__What needs to be done__. Only one range belongs in the answer: the line holding "const p = geo.attributes.position;" through the last line of the records, reproduced as is.

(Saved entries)
+++
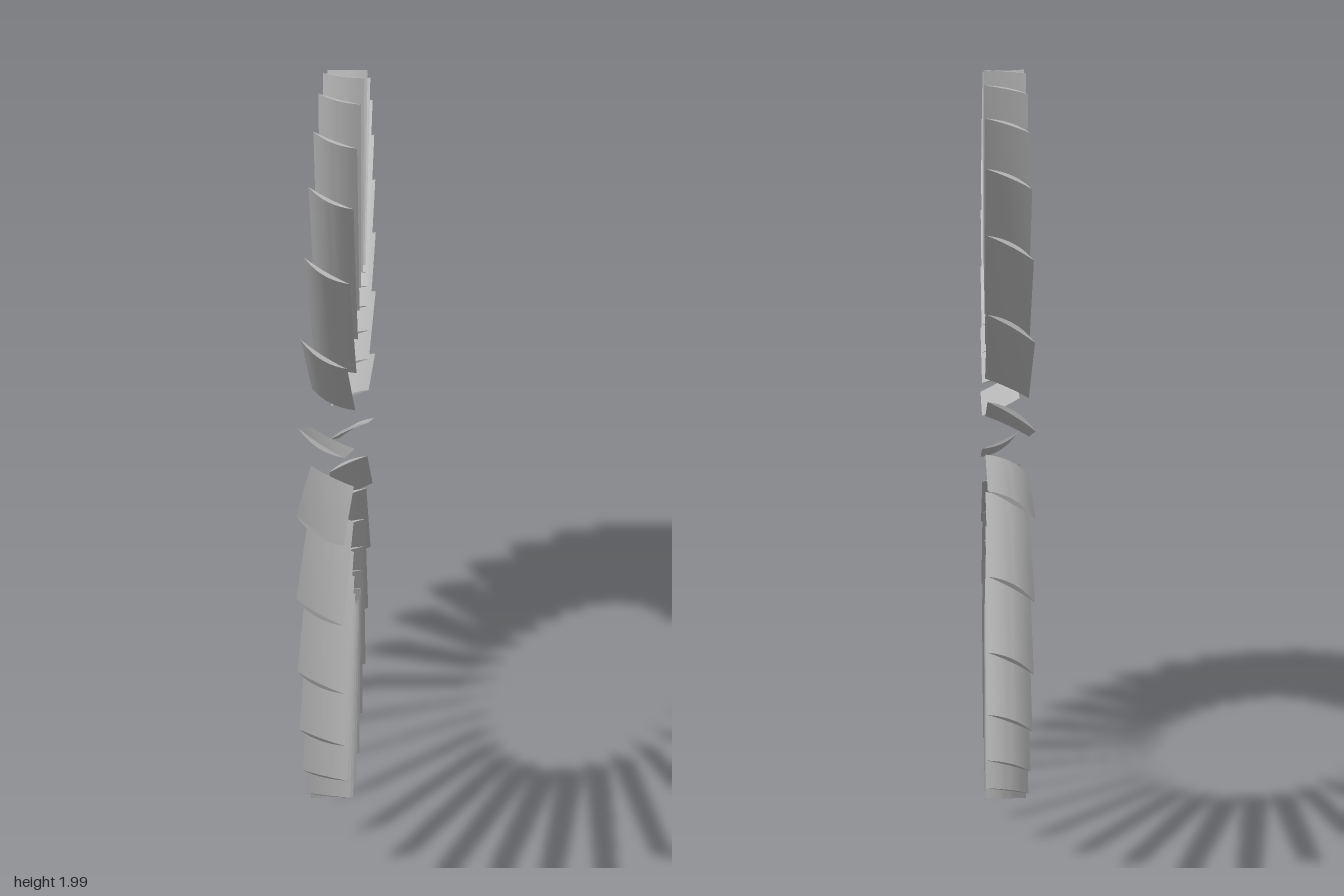
import * as THREE from 'three';
import { toCreasedNormals } from 'three/addons/utils/BufferGeometryUtils.js';

const BLADES = 30, R_IN = 0.472, R_OUT = 0.999;

// One thin cambered blade: x along the ring axis, y tangential, z radial
function bladeGeometry() {
  const halfX = 0.056, halfY = 0.033;
  const len = Math.hypot(halfX, halfY);
  const nx = -halfY / len, ny = -halfX / len; // convex side
  const outer = 0.014 * 2, inner = 0.004 * 2;
  const section = new THREE.Shape();
  section.moveTo(-halfX, halfY);
  section.quadraticCurveTo(nx * outer, ny * outer, halfX, -halfY);
  section.quadraticCurveTo(nx * inner, ny * inner, -halfX, halfY);
  const geo = new THREE.ExtrudeGeometry(section, {
    depth: R_OUT - R_IN, steps: 4, curveSegments: 10, bevelEnabled: false,
  });
  geo.translate(0, 0, R_IN);
  // Blade pitch flattens toward the root
  const p = geo.attributes.position;
  for (let i = 0; i < p.count; i++) {
    const t = (p.getZ(i) - R_IN) / (R_OUT - R_IN);
    p.setY(i, p.getY(i) * THREE.MathUtils.lerp(0.8, 1.04, t));
  }
  return toCreasedNormals(geo, 0.6);
}

export function createModel() {
  const model = new THREE.Group();
  model.name = 'bladeRing';
  const metal = new THREE.MeshStandardMaterial({ color: 0xb4b4b4 });
  metal.name = 'grey metal';
  const geo = bladeGeometry();
  // Evenly spaced blades around the x axis
  for (let i = 0; i < BLADES; i++) {
    const blade = new THREE.Mesh(geo, metal);
    blade.name = 'blade' + (i + 1);
    blade.position.y = 1;
    blade.rotation.x = -i * Math.PI * 2 / BLADES;
    model.add(blade);
  }
  return model;
}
+++
__Solved problem__.
  const p = geo.attributes.position;
  for (let i = 0; i < p.count; i++) {
    const t = (p.getZ(i) - R_IN) / (R_OUT - R_IN);
    p.setY(i, p.getY(i) * THREE.MathUtils.lerp(0.8, 1.04, t));
  }
  return toCreasedNormals(geo, 0.6);
}

export function createModel() {
  const model = new THREE.Group();
  model.name = 'bladeRing';
  const metal = new THREE.MeshStandardMaterial({ color: 0xb4b4b4 });
  metal.name = 'grey metal';
  const geo = bladeGeometry();
  // Evenly spaced blades around the x axis
  for (let i = 0; i < BLADES; i++) {
    const blade = new THREE.Mesh(geo, metal);
    blade.name = 'blade' + (i + 1);
    blade.position.y = 1;
    blade.rotation.x = -i * Math.PI * 2 / BLADES;
    model.add(blade);
  }
  return model;
}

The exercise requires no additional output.